* What you are asked to do:
Your answer must consist of exactly the lines below, starting with the line with "return loft(name, [[(x, y, z)" and going on through the line with "return ([(.68, -.9, z), (-.68", and nothing else.

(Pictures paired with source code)
________

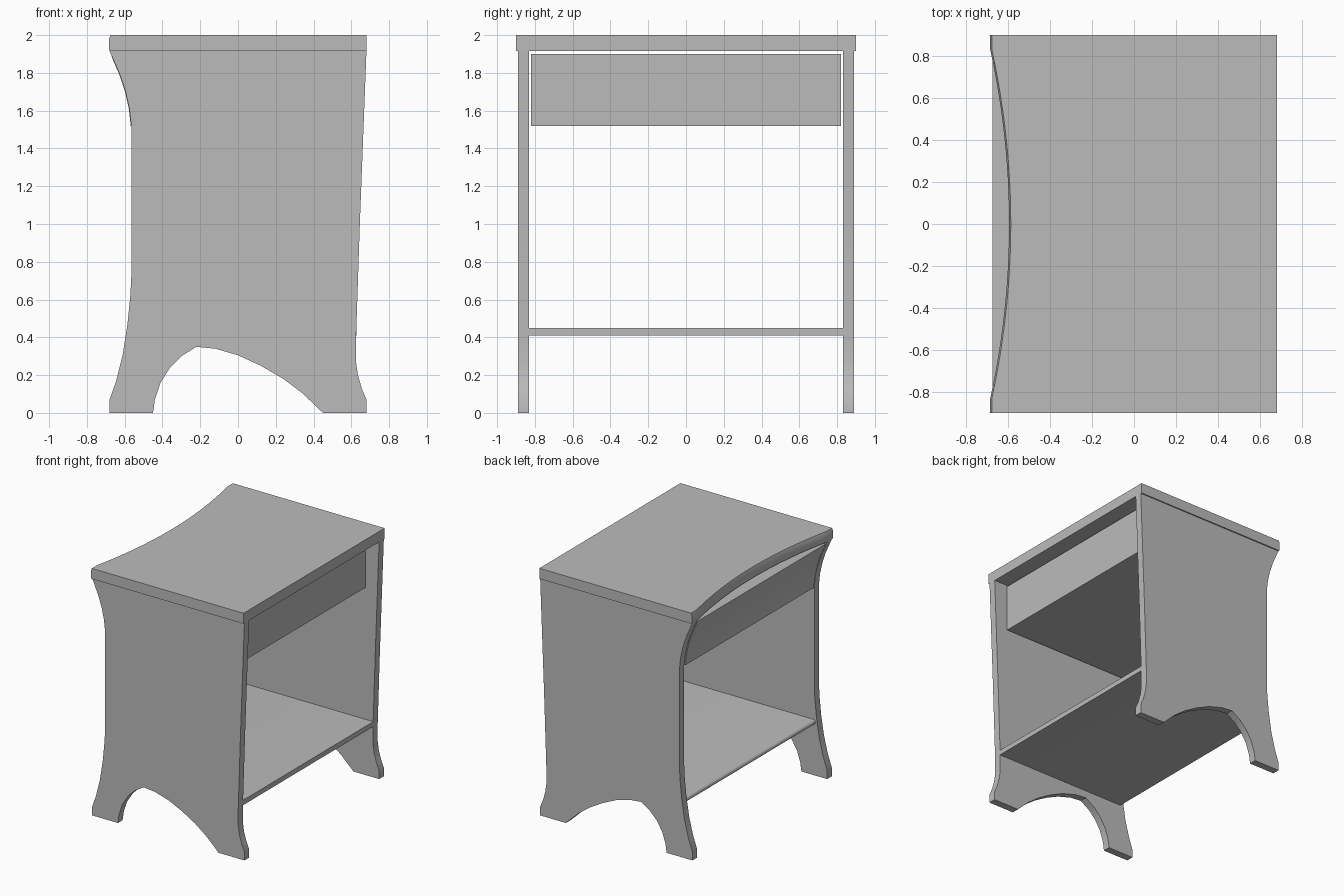
import bpy, bmesh, math

if "Cube" in bpy.data.objects:
    bpy.data.objects.remove(bpy.data.objects["Cube"])

grey = bpy.data.materials.new("plain grey")
grey.diffuse_color = (0.5, 0.5, 0.5, 1)
grey.use_nodes = True
grey.node_tree.nodes["Principled BSDF"].inputs["Base Color"].default_value = grey.diffuse_color


def loft(name, rings):
    """Solid through matching closed rings of 3D points, capped at both ends."""
    bm = bmesh.new()
    vs = [[bm.verts.new(p) for p in ring] for ring in rings]
    n = len(vs[0])
    for a, b in zip(vs, vs[1:]):
        for i in range(n):
            j = (i + 1) % n
            bm.faces.new((a[i], a[j], b[j], b[i]))
    bm.faces.new(vs[0][::-1])
    bm.faces.new(vs[-1])
    bmesh.ops.recalc_face_normals(bm, faces=bm.faces)
    me = bpy.data.meshes.new(name)
    bm.to_mesh(me)
    bm.free()
    ob = bpy.data.objects.new(name, me)
    me.materials.append(grey)
    bpy.context.collection.objects.link(ob)
    bpy.context.view_layer.objects.active = ob
    ob.select_set(True)
    bpy.ops.object.shade_smooth_by_angle(angle=math.radians(25))
    ob.select_set(False)
    return ob


def extrude_y(name, profile, y0, y1):
    return loft(name, [[(x, y, z) for x, z in profile] for y in (y0, y1)])


# Flared curve shared by the side panels and the drawer front
flare = [(-.565, 1.52), (-.575, 1.61), (-.595, 1.70), (-.625, 1.79), (-.66, 1.87)]

# Side panels with arched feet
foot_left = [(-.68, 0), (-.68, .07), (-.645, .17), (-.61, .31), (-.585, .47),
             (-.57, .62), (-.565, .72)]
back_edge = [(.68, 1.915), (.645, 1.0), (.625, .4), (.625, .27), (.635, .2),
             (.655, .13), (.68, .07), (.68, 0)]
arch = [(.45, 0), (.34, .105), (.24, .18), (.12, .25), (0, .305), (-.12, .34),
        (-.22, .35), (-.3, .3), (-.36, .24), (-.41, .16), (-.44, .07), (-.45, 0)]
panel = foot_left + flare + [(-.68, 1.915)] + back_edge + arch
for side, s in (("front", -1), ("back", 1)):
    extrude_y(side + "_side_panel", panel, s * .83, s * .89)

# Drawer with a flared face
drawer = [(x - .003, z) for x, z in flare] + [(-.672, 1.9), (.565, 1.9), (.565, 1.52)]
extrude_y("drawer", drawer, -.82, .82)

# Lower shelf with a rounded nose
nose = [(-.555 - .02 * math.cos(a), .43 + .02 * math.sin(a))
        for a in (math.radians(d) for d in range(-90, 91, 30))]
extrude_y("shelf", nose + [(.628, .45), (.628, .41)], -.83, .83)


# Table top with a bowed-in edge
def top_ring(z, offset):
    bow = []
    for i in range(25):
        y = -.83 + 1.66 * i / 24
        bow.append((-.68 + .09 * (1 - (y / .83) ** 2) - offset, y, z))
    return ([(.68, -.9, z), (-.68 - offset, -.9, z)] + bow
            + [(-.68 - offset, .9, z), (.68, .9, z)])


loft("table_top", [top_ring(1.915, 0), top_ring(1.94, .004),
                   top_ring(1.975, .004), top_ring(2.0, -.004)])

________

* Result for this task:
    return loft(name, [[(x, y, z) for x, z in profile] for y in (y0, y1)])


# Flared curve shared by the side panels and the drawer front
flare = [(-.565, 1.52), (-.575, 1.61), (-.595, 1.70), (-.625, 1.79), (-.66, 1.87)]

# Side panels with arched feet
foot_left = [(-.68, 0), (-.68, .07), (-.645, .17), (-.61, .31), (-.585, .47),
             (-.57, .62), (-.565, .72)]
back_edge = [(.68, 1.915), (.645, 1.0), (.625, .4), (.625, .27), (.635, .2),
             (.655, .13), (.68, .07), (.68, 0)]
arch = [(.45, 0), (.34, .105), (.24, .18), (.12, .25), (0, .305), (-.12, .34),
        (-.22, .35), (-.3, .3), (-.36, .24), (-.41, .16), (-.44, .07), (-.45, 0)]
panel = foot_left + flare + [(-.68, 1.915)] + back_edge + arch
for side, s in (("front", -1), ("back", 1)):
    extrude_y(side + "_side_panel", panel, s * .83, s * .89)

# Drawer with a flared face
drawer = [(x - .003, z) for x, z in flare] + [(-.672, 1.9), (.565, 1.9), (.565, 1.52)]
extrude_y("drawer", drawer, -.82, .82)

# Lower shelf with a rounded nose
nose = [(-.555 - .02 * math.cos(a), .43 + .02 * math.sin(a))
        for a in (math.radians(d) for d in range(-90, 91, 30))]
extrude_y("shelf", nose + [(.628, .45), (.628, .41)], -.83, .83)


# Table top with a bowed-in edge
def top_ring(z, offset):
    bow = []
    for i in range(25):
        y = -.83 + 1.66 * i / 24
        bow.append((-.68 + .09 * (1 - (y / .83) ** 2) - offset, y, z))
    return ([(.68, -.9, z), (-.68 - offset, -.9, z)] + bow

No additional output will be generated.